About this task |
Below are entries. Reproduce exactly the lines between the line holding "cylinder standing on" and the line holding "verts = [bm.verts.new((r, 0, z))", inclusive, and only those.

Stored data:
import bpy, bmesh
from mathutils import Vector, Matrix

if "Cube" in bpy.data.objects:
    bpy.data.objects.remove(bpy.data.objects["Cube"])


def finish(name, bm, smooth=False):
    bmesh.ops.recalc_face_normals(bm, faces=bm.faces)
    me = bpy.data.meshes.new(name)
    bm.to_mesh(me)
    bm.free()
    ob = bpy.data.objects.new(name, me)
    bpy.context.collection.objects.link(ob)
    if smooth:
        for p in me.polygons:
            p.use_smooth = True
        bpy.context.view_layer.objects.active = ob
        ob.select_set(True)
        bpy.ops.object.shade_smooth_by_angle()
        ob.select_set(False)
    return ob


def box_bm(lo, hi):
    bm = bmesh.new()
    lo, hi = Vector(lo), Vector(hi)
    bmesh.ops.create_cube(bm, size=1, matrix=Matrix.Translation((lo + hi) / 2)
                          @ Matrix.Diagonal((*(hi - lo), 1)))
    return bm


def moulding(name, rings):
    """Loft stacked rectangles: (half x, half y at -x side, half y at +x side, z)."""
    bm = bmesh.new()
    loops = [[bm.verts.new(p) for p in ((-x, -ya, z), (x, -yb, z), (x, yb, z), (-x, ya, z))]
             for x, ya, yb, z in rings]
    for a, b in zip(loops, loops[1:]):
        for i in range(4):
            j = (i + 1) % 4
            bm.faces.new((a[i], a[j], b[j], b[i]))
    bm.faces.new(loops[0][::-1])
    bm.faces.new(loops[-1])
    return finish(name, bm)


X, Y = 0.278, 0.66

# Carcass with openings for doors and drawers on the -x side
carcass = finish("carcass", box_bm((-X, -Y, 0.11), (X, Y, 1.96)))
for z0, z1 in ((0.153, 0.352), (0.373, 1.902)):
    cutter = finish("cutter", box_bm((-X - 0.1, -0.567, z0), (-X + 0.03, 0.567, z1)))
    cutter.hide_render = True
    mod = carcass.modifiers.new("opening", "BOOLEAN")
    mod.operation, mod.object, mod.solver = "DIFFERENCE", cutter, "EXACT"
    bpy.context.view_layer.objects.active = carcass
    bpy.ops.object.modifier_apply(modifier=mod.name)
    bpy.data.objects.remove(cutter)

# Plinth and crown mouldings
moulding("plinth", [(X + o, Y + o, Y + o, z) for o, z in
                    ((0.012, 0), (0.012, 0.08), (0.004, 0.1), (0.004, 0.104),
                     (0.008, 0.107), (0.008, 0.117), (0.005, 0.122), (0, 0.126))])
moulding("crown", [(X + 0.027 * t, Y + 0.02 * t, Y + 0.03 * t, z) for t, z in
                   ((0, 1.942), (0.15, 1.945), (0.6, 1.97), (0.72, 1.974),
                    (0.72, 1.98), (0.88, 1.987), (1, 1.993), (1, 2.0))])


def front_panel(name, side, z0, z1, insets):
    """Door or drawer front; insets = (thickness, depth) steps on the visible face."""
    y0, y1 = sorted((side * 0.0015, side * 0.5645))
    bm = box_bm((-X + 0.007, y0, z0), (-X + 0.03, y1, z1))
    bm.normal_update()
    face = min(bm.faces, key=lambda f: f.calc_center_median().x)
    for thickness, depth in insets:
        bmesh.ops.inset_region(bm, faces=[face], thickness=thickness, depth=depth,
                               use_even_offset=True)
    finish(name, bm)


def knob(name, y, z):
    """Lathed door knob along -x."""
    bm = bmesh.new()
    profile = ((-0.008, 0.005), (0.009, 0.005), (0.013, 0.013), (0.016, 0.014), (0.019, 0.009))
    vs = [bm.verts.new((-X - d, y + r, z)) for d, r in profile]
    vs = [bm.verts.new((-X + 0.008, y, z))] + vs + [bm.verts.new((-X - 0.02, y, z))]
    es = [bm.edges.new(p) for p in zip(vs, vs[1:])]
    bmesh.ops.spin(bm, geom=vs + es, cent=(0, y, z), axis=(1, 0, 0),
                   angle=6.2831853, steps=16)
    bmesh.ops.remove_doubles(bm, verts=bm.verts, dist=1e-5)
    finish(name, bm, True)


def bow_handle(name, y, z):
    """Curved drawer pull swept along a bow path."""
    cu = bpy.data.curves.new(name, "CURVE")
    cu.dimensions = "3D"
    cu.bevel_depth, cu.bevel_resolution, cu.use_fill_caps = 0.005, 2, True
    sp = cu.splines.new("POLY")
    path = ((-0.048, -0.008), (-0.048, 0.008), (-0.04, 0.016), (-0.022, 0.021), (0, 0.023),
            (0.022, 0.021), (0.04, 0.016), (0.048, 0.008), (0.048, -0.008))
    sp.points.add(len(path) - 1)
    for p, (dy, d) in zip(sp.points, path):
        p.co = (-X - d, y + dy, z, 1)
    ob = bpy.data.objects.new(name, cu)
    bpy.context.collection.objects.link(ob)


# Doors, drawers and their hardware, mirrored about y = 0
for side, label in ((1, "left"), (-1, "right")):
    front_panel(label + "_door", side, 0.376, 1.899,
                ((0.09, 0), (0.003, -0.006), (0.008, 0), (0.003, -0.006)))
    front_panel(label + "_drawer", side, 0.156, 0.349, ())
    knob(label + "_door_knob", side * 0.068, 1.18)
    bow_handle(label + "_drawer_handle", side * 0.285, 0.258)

==

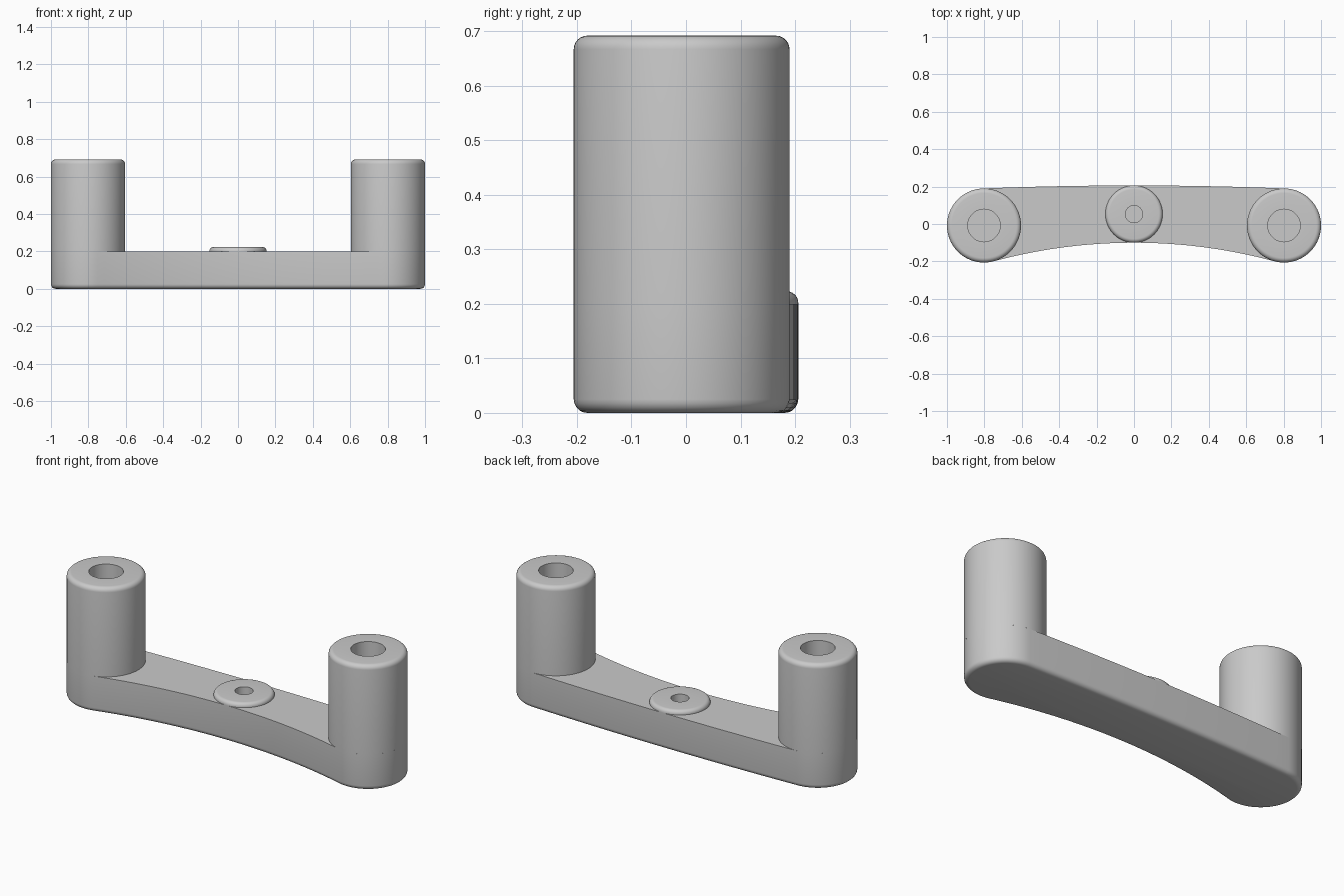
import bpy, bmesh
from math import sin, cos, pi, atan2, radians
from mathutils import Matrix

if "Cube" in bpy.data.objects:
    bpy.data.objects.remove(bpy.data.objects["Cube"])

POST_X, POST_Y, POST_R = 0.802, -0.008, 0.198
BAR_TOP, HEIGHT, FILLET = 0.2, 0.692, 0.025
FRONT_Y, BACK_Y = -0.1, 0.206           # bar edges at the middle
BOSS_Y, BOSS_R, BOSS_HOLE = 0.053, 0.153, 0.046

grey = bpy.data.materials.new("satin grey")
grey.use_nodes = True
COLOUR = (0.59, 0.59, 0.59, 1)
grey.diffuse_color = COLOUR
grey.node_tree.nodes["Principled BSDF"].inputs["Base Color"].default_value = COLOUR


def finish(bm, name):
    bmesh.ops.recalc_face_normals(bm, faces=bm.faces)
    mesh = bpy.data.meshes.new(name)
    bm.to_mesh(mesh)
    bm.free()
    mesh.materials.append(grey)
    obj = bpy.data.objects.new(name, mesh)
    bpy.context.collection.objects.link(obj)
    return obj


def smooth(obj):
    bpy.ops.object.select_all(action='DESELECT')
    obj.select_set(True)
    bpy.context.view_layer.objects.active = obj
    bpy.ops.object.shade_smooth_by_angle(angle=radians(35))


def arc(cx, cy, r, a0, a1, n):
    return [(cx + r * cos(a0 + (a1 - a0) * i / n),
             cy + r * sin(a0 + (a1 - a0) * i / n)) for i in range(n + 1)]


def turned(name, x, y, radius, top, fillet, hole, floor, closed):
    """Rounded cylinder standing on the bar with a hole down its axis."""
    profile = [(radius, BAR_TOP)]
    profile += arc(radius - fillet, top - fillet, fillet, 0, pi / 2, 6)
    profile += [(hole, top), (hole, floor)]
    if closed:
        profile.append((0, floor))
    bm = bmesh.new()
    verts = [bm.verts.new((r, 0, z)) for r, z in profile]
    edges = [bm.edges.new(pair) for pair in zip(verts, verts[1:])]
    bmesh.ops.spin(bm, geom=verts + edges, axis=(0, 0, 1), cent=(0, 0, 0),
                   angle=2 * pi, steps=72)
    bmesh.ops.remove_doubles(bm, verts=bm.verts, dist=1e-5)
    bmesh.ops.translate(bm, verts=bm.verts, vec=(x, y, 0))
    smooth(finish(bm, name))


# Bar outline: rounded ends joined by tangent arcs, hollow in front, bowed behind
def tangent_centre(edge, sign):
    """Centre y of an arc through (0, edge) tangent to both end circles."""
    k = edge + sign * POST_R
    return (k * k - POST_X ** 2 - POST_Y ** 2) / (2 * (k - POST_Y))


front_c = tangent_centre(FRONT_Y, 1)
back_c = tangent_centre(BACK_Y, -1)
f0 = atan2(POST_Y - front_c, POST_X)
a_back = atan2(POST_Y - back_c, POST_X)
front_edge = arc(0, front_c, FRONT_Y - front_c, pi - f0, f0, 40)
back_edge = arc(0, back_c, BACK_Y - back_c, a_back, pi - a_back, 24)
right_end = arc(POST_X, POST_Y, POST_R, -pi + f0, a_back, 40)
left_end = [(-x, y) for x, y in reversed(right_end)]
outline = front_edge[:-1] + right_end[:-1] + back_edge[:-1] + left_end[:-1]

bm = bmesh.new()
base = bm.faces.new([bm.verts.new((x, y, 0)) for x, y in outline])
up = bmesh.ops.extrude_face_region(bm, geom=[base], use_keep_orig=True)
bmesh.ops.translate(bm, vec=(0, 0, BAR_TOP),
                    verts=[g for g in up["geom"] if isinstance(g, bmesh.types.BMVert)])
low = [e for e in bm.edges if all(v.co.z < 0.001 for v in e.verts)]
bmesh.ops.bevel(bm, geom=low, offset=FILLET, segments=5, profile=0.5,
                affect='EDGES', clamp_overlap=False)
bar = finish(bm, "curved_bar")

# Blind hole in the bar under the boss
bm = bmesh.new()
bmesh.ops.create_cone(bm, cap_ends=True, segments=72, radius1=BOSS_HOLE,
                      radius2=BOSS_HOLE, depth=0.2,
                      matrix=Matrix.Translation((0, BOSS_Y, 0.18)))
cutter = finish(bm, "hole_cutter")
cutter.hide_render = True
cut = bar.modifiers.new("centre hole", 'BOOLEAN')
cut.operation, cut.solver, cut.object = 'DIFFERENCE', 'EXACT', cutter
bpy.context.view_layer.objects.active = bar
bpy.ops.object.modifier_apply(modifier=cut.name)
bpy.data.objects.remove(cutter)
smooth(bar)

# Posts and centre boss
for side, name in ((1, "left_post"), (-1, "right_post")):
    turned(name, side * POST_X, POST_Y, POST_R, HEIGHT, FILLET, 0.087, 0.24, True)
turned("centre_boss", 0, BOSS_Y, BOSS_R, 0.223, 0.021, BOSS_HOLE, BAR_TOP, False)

--

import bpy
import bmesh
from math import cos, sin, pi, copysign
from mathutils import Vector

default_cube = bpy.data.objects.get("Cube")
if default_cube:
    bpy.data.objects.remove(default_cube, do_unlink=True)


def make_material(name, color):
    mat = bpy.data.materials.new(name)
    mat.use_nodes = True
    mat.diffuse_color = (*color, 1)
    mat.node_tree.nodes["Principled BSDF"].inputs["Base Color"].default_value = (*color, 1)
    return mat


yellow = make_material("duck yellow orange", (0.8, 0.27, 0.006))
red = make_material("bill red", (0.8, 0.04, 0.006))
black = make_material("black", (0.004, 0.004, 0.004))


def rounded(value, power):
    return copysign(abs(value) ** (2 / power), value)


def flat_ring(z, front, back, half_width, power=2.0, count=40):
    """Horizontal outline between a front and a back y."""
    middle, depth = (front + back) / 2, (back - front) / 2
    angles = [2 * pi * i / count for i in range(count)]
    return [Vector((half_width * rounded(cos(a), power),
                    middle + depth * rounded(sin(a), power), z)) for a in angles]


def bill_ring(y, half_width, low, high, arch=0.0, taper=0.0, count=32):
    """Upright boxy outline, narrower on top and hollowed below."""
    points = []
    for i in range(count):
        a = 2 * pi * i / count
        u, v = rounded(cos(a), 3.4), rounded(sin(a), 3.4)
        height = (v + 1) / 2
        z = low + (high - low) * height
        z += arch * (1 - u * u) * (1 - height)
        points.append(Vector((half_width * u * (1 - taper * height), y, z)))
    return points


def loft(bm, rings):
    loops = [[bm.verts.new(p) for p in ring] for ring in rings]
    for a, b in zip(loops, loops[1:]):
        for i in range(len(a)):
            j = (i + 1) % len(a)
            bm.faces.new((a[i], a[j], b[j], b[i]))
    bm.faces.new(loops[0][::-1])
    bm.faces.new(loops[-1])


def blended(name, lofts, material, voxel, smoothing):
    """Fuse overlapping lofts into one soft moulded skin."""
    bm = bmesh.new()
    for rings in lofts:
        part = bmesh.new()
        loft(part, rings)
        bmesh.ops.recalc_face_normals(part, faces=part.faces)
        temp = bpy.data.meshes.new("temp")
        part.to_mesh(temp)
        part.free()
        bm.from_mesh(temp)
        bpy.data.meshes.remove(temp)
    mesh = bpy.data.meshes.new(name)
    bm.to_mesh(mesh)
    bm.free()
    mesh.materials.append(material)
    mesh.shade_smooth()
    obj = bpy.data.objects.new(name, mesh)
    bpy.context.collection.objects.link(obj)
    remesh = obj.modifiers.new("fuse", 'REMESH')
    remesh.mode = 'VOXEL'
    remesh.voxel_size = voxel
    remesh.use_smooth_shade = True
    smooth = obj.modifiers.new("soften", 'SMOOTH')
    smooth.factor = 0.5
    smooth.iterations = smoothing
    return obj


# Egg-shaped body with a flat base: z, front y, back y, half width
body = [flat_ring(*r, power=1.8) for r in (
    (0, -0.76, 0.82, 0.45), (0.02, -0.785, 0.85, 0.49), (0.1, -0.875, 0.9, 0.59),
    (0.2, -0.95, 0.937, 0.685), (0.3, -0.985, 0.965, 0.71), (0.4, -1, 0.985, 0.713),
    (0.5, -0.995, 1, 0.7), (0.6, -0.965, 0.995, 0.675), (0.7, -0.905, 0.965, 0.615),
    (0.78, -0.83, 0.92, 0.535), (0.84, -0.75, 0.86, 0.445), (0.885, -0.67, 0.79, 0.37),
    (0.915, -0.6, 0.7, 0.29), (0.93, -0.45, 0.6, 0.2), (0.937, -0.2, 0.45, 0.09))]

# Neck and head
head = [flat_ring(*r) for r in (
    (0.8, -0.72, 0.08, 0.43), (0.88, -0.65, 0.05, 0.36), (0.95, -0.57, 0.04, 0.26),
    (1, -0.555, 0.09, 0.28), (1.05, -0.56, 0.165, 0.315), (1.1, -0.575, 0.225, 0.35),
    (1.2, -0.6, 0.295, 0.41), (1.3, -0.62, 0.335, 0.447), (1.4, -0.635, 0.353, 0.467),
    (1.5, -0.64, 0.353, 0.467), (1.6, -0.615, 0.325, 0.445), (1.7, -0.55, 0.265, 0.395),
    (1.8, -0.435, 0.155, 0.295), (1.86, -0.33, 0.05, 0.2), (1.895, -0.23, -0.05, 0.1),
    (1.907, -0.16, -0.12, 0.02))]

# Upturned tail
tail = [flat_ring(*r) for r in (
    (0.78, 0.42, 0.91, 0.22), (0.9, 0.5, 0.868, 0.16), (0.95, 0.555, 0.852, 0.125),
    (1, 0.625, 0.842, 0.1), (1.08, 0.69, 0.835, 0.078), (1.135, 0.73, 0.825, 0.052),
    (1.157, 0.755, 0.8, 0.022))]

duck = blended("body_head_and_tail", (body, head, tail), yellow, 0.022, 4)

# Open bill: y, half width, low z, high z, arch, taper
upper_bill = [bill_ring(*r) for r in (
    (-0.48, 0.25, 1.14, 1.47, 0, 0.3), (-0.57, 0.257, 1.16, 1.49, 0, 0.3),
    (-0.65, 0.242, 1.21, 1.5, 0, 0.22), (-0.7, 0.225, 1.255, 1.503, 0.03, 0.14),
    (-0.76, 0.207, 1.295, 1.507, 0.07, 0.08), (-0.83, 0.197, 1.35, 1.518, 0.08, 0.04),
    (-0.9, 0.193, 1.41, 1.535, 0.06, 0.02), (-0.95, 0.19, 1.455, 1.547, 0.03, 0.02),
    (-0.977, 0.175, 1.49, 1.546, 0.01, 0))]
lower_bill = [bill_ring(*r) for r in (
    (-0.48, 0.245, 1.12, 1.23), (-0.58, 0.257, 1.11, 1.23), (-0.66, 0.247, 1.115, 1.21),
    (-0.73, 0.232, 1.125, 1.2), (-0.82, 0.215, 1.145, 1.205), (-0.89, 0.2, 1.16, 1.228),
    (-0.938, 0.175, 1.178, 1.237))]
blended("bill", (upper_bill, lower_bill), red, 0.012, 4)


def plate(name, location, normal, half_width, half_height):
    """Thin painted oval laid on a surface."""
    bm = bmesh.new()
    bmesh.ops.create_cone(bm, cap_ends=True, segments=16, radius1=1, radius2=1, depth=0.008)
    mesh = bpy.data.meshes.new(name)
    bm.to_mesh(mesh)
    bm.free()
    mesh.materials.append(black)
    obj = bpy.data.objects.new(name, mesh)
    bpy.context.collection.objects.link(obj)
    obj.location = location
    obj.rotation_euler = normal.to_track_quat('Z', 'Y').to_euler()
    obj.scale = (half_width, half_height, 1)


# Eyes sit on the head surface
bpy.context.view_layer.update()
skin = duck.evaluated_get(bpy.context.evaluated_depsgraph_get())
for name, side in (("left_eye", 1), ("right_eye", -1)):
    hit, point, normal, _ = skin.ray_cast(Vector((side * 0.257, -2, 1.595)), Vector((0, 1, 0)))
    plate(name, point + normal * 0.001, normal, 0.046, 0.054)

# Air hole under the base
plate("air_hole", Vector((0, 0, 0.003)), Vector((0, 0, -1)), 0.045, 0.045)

Solution for this problem |
    """Rounded cylinder standing on the bar with a hole down its axis."""
    profile = [(radius, BAR_TOP)]
    profile += arc(radius - fillet, top - fillet, fillet, 0, pi / 2, 6)
    profile += [(hole, top), (hole, floor)]
    if closed:
        profile.append((0, floor))
    bm = bmesh.new()
    verts = [bm.verts.new((r, 0, z)) for r, z in profile]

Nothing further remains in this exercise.